We had depended on the “system” to help make the right choices for my son. Time after time, the police had come and taken him to the hospital or jail but then he’d be kicked out and we were back on our own again. I realized that no one knew all the answers about my son. I had to take the lead in making decisions about his life. Through NAMI’s Family-to-Family program, I learned that we needed a plan of our own.
First, I alerted the local police to the possibility of a crisis at our home. Then I made a personal contact at the local hospital and another at the state hospital in Las Vegas. Since my son was not agreeing to take his meds, I knew there would be a crisis soon.
It came when my son walked into my room, picked up the television and threw it on the floor. Seeing the TV shatter, I knew the time had come to call the police. Now I just needed courage.
A short time later, my son was strapped to a gurney and carried out of the house. But I truly believe his destructive behavior was a cry for help. I was responding to that cry with my plan for action.
Seeing my son in the hospital was both good and bad. He was safe, compliant, cohesive, and he was getting better.
It was both many steps forward and several steps back before my son got his first apartment in Albuquerque. Now that he’s living independently, I worry whether he will be OK. Who will he invite home? Will he keep his place clean? Yet these are the same worries you have when you send your son or daughter out into the world for the first time. My worries are finally those of a normal parent.
It’s now been almost a year and half since he’s been in his own home. He is now in a better place in his life than I could have hoped for. I look forward to welcoming him home and visiting his home. I realize that often the hardest lesson was not for my son, but for me.

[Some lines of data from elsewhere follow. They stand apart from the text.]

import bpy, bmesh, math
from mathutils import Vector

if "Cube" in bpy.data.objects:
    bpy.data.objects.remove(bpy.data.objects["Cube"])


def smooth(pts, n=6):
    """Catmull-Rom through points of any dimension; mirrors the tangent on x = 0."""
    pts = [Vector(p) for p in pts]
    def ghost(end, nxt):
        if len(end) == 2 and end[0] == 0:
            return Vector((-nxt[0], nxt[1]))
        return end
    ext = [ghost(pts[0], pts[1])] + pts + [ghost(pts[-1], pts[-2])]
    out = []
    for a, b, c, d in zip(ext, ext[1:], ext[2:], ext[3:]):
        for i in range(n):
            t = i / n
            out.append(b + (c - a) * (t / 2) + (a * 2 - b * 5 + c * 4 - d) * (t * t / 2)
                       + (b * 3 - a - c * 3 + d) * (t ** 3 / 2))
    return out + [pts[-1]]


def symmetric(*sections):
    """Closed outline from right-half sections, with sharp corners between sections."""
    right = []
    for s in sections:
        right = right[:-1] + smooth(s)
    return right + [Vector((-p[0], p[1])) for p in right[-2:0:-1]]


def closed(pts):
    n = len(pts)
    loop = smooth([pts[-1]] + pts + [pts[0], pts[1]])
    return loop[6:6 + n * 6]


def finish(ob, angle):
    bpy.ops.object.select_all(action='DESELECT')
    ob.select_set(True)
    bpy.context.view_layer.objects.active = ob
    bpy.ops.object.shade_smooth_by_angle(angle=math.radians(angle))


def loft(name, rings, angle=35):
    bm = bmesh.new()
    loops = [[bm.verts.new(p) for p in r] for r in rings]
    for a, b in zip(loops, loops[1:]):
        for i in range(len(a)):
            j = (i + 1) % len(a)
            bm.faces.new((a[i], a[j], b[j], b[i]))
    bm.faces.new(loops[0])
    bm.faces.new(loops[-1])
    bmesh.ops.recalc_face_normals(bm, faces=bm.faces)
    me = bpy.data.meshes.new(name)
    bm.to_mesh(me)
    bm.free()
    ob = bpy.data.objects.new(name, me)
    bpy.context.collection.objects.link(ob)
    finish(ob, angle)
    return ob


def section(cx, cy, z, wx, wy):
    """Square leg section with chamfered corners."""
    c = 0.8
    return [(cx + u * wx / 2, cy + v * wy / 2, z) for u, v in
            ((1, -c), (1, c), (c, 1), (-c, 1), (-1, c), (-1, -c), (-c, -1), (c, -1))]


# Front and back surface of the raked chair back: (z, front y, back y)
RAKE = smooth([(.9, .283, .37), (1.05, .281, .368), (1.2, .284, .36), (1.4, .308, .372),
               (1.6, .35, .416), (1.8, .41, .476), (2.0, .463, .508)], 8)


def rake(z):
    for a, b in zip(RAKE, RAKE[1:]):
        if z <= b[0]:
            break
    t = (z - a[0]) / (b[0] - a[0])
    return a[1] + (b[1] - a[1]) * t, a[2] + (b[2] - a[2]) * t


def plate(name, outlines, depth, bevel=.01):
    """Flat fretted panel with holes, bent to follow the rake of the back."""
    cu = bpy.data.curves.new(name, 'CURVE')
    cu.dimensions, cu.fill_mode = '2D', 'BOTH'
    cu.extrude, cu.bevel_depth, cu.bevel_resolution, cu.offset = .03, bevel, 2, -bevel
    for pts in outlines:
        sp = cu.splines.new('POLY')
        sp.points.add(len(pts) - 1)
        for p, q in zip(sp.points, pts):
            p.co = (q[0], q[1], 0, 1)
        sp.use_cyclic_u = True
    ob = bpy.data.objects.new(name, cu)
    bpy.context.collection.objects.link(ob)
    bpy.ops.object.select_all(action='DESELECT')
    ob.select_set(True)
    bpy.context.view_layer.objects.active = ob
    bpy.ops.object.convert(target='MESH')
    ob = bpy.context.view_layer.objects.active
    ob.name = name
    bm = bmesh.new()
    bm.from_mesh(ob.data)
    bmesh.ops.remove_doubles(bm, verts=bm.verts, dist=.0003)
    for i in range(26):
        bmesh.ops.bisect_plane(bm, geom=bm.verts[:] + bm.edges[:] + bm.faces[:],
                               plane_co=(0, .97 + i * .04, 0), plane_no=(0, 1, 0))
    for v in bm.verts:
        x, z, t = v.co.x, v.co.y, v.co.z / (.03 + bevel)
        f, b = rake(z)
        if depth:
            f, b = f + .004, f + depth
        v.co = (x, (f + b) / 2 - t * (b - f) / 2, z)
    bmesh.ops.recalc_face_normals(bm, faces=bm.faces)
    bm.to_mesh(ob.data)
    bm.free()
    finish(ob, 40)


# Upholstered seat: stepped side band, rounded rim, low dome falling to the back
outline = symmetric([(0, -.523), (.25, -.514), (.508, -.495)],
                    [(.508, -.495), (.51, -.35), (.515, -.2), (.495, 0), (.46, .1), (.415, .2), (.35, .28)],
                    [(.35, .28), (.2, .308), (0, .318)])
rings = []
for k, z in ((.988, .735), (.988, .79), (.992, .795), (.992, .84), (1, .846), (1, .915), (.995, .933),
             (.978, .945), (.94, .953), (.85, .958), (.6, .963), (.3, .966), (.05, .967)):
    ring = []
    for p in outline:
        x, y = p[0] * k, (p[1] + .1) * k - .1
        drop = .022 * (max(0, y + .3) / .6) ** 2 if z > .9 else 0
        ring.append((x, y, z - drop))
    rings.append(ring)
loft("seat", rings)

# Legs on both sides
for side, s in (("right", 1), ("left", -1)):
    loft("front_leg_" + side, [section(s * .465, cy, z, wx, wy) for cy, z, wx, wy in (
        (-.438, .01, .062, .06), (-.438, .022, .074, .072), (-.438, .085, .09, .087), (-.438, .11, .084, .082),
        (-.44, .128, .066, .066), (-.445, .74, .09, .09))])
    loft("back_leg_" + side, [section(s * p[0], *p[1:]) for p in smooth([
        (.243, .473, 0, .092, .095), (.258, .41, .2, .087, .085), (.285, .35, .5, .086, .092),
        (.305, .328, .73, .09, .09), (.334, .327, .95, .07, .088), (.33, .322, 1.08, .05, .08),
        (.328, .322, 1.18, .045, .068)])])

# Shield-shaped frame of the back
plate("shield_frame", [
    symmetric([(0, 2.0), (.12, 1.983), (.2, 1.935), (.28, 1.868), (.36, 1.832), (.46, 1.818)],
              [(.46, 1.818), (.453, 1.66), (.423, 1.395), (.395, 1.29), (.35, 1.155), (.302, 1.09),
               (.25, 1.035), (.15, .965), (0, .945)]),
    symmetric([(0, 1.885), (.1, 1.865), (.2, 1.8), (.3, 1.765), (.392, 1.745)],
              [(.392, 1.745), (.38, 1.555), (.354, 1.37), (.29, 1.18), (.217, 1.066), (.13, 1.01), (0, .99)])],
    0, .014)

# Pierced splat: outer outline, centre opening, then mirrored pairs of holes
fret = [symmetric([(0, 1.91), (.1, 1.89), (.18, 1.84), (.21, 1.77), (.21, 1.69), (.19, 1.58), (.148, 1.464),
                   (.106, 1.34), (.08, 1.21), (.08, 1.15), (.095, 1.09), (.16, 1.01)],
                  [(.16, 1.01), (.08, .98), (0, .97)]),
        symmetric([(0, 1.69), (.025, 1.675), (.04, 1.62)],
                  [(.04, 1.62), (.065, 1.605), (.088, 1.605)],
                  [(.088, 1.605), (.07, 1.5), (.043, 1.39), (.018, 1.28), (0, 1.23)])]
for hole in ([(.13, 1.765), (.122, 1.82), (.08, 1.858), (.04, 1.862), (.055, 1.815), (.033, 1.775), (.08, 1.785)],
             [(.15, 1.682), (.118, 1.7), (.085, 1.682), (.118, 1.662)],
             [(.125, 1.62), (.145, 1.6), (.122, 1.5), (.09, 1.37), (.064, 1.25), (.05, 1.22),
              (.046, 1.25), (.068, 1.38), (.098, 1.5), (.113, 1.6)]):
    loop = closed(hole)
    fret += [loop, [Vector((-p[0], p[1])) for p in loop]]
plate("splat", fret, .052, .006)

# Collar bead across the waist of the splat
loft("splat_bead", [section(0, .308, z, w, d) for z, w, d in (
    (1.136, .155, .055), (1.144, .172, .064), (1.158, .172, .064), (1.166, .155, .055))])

My expectations for him had to change and I had to learn to trust and appreciate him as a strong and intelligent survivor. I know my son is a loving, mischievous, caring human being. He takes care of himself, he is aware of his surroundings, he reaches out, he prepares his meals, he manages his money and he takes care of his home. What more could a proud mom ask for?
Sometimes I worry that I am no longer as important to him as he is to me. Suddenly I now have the opportunity to focus on my own priorities – what are they? Have I let my son’s diagnosis define me, the caretaker, and our family? Am I afraid of being happy and content with life? No, my fear is that it may all start to fall apart again and I will have to find the strength to battle the illness yet again.
Is there a gift delivered by this illness? Initially the response would be a resounding no! Would we pick the door labeled “schizophrenia”, No! And yet sometimes I ask, would I be the person I am today without this challenge? I can certainly say that I wouldn’t be standing here telling you this intimate story.
In looking back, I realize that I too isolated in the way Adam did. In drawing him out, I have also stepped out and joined a larger community as an advocate for mental illness. If there is a gift in this for me, it is that I am a stronger, bolder person.